• YOUR TASK: Reproduce precisely the lines of the listing below, starting with the line that contains "import bpy, bmesh, math, random" and stopping after the line that contains "grey.diffuse_color = COLOUR"; include nothing else.

• DATA FOR PROCESSING:
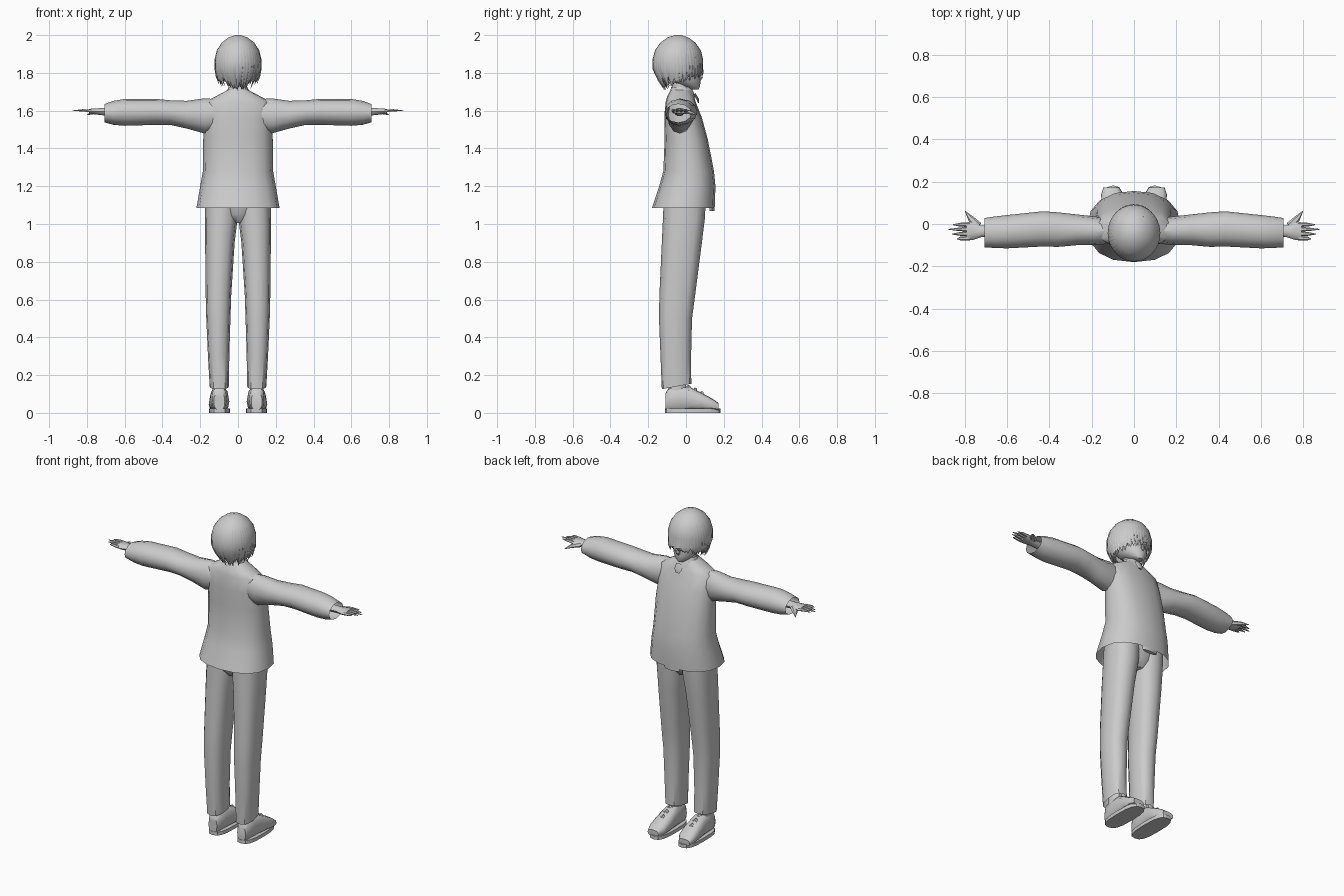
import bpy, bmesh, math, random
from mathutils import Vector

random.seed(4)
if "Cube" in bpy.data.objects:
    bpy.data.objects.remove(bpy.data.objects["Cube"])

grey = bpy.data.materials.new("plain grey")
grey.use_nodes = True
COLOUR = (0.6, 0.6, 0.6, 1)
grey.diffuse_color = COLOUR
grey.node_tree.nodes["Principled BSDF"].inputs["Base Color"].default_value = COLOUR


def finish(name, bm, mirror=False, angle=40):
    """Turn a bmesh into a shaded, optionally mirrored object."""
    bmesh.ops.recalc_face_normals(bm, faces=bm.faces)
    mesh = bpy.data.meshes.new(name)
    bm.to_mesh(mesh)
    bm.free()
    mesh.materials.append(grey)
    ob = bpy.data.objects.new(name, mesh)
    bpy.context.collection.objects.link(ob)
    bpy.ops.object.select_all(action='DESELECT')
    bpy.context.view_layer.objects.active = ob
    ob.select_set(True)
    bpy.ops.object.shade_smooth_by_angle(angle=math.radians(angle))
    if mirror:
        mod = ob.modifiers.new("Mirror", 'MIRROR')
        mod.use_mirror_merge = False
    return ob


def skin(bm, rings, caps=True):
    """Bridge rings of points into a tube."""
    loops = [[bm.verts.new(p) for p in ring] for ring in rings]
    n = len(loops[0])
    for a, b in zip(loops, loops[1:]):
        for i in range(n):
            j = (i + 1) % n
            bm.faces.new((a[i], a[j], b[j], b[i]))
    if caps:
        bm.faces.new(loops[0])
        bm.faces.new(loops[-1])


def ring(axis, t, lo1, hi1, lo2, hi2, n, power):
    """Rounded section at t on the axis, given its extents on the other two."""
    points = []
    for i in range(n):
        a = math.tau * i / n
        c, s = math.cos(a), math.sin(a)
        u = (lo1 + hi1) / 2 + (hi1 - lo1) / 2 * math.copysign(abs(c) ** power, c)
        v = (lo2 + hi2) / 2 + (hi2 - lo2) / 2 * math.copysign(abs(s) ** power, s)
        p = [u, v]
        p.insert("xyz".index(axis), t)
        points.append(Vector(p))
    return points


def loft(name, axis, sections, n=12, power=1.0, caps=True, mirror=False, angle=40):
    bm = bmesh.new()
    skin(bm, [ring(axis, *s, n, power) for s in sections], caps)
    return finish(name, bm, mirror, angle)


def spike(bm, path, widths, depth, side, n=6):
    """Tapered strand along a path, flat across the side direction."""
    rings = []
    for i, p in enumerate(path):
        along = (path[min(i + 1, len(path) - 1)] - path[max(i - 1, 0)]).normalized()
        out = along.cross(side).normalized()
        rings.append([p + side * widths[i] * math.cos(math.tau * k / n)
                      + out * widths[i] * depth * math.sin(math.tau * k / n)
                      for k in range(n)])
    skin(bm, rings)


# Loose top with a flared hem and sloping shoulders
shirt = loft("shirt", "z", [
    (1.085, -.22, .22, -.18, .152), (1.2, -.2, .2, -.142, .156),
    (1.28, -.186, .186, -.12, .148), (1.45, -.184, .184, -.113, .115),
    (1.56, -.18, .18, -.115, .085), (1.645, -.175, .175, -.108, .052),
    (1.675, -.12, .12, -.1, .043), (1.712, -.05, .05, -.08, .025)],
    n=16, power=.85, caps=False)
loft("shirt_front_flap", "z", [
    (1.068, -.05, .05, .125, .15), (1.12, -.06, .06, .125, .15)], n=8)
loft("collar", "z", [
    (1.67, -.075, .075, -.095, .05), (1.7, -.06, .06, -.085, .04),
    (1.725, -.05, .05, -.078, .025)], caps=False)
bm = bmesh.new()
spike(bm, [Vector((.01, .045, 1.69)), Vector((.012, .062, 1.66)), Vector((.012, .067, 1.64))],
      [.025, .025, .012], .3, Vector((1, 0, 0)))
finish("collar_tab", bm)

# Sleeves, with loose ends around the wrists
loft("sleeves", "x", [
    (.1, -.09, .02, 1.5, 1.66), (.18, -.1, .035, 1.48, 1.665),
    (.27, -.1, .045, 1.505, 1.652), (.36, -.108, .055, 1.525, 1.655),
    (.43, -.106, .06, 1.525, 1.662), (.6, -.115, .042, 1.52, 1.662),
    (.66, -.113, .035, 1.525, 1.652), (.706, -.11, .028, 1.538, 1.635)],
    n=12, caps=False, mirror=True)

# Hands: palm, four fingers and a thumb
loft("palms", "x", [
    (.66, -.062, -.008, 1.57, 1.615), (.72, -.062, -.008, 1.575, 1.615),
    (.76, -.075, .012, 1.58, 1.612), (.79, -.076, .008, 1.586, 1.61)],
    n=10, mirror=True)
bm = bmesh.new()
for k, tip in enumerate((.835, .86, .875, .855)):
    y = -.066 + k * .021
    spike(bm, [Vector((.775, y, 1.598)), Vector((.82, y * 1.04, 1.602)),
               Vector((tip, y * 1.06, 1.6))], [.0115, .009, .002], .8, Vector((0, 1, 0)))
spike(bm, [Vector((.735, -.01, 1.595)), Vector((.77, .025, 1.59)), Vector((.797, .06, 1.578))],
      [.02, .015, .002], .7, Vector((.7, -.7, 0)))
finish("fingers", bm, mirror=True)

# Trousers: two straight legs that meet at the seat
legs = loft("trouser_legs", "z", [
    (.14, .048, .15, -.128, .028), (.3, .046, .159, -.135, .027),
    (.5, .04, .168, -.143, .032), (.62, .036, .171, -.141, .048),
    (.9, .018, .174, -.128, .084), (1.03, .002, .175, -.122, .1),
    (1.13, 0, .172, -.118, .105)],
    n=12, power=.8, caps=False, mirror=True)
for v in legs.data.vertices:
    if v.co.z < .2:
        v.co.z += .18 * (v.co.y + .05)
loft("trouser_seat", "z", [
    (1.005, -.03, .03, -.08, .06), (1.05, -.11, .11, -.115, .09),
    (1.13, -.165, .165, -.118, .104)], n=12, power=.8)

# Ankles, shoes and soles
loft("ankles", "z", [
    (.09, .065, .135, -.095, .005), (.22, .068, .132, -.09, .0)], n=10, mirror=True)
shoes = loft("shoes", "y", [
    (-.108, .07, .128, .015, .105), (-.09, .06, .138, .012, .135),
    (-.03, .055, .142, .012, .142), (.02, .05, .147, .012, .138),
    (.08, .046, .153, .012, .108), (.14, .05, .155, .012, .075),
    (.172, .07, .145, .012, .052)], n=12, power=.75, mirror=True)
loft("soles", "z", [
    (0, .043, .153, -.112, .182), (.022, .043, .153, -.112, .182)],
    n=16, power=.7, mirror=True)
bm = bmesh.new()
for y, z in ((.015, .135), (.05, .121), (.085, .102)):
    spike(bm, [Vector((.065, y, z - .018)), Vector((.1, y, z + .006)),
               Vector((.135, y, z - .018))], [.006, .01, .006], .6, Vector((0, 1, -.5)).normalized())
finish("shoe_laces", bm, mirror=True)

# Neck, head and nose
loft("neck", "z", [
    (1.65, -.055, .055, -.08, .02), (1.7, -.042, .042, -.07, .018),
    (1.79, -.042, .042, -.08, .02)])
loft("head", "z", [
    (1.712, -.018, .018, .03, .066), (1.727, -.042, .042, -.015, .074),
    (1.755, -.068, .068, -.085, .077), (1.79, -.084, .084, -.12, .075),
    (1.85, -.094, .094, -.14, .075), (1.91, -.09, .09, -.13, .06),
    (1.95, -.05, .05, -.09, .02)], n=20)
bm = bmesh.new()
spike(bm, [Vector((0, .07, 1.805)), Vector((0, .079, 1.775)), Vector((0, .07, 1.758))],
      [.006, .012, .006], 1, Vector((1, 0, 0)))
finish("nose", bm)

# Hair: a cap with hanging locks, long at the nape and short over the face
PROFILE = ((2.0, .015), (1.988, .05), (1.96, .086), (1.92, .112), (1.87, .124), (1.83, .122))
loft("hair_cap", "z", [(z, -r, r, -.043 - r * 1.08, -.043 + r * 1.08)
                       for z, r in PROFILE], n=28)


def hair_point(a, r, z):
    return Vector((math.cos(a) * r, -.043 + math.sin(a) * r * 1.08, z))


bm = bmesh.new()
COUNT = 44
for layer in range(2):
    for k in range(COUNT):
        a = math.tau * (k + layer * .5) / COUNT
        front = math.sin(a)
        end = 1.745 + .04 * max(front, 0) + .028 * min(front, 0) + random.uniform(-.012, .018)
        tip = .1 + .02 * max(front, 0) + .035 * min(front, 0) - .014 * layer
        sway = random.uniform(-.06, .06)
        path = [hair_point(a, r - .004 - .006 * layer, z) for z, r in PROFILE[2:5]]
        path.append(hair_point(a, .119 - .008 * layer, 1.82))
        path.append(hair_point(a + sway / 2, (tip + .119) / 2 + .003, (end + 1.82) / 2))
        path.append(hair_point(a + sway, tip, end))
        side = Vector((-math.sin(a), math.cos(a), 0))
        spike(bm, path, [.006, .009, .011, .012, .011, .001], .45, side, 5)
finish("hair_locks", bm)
...
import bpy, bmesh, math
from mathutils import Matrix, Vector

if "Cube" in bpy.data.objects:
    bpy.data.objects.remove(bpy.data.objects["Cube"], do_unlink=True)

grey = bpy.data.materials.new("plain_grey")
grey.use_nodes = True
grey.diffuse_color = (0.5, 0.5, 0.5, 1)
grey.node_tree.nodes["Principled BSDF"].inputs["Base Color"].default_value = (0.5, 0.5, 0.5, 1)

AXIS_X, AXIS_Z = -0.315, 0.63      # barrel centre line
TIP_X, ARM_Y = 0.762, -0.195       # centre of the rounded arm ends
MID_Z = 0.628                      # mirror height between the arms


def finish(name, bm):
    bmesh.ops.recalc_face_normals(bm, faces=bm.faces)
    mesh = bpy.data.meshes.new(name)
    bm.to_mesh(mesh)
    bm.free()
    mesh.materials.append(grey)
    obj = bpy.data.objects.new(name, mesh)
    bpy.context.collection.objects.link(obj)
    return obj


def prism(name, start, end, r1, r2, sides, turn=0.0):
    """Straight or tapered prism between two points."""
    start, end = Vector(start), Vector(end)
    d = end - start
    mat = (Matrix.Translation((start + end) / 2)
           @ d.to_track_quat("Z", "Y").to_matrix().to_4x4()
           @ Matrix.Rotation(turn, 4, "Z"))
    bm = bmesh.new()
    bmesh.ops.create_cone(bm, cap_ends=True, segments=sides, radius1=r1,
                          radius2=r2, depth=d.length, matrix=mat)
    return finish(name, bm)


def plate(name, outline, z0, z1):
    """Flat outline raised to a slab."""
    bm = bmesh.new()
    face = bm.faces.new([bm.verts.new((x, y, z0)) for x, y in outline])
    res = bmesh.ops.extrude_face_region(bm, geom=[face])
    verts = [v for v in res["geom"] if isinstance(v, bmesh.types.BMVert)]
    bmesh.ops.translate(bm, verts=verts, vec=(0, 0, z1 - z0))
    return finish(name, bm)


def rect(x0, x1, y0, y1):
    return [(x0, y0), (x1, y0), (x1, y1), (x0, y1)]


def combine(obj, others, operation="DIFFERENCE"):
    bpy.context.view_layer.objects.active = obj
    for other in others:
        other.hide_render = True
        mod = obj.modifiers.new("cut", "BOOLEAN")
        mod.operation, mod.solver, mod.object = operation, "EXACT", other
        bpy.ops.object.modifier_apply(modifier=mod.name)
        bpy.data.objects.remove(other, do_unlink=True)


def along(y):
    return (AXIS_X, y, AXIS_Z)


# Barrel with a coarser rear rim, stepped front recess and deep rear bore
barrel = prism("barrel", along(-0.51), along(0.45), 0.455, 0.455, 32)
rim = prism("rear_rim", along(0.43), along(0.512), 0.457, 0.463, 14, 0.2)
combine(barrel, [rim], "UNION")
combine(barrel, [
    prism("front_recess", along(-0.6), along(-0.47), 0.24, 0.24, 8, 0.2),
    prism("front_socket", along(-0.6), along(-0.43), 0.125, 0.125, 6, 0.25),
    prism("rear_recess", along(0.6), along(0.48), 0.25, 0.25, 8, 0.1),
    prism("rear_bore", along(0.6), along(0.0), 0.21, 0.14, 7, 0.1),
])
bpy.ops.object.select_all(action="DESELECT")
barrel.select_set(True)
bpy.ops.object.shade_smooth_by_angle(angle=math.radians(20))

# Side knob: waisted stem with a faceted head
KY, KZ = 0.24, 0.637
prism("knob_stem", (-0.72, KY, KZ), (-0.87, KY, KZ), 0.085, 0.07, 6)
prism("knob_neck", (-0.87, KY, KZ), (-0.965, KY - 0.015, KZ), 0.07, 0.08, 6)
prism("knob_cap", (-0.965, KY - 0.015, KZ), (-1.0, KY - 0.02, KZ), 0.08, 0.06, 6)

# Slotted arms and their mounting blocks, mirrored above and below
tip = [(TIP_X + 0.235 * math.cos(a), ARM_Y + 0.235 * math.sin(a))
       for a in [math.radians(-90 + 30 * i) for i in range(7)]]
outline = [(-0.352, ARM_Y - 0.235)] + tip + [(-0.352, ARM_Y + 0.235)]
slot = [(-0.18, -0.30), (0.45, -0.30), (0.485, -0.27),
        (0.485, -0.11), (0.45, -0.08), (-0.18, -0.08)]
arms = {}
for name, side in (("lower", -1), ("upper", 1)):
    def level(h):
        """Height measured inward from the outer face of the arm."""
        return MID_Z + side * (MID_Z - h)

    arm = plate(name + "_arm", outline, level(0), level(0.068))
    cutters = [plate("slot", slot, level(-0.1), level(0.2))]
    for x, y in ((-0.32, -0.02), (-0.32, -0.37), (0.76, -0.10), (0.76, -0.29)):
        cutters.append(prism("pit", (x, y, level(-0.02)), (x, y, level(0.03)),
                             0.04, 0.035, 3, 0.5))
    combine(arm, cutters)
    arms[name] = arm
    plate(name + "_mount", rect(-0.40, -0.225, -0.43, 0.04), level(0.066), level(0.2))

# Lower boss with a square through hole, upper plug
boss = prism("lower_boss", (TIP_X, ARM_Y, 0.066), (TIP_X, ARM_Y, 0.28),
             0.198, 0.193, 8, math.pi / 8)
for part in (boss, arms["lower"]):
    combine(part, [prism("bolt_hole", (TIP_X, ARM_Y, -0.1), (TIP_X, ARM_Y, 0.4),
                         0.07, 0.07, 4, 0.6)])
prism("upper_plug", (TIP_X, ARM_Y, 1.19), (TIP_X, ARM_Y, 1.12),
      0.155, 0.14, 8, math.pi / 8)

• RESULT OF THE EXERCISE:
import bpy, bmesh, math, random
from mathutils import Vector

random.seed(4)
if "Cube" in bpy.data.objects:
    bpy.data.objects.remove(bpy.data.objects["Cube"])

grey = bpy.data.materials.new("plain grey")
grey.use_nodes = True
COLOUR = (0.6, 0.6, 0.6, 1)
grey.diffuse_color = COLOUR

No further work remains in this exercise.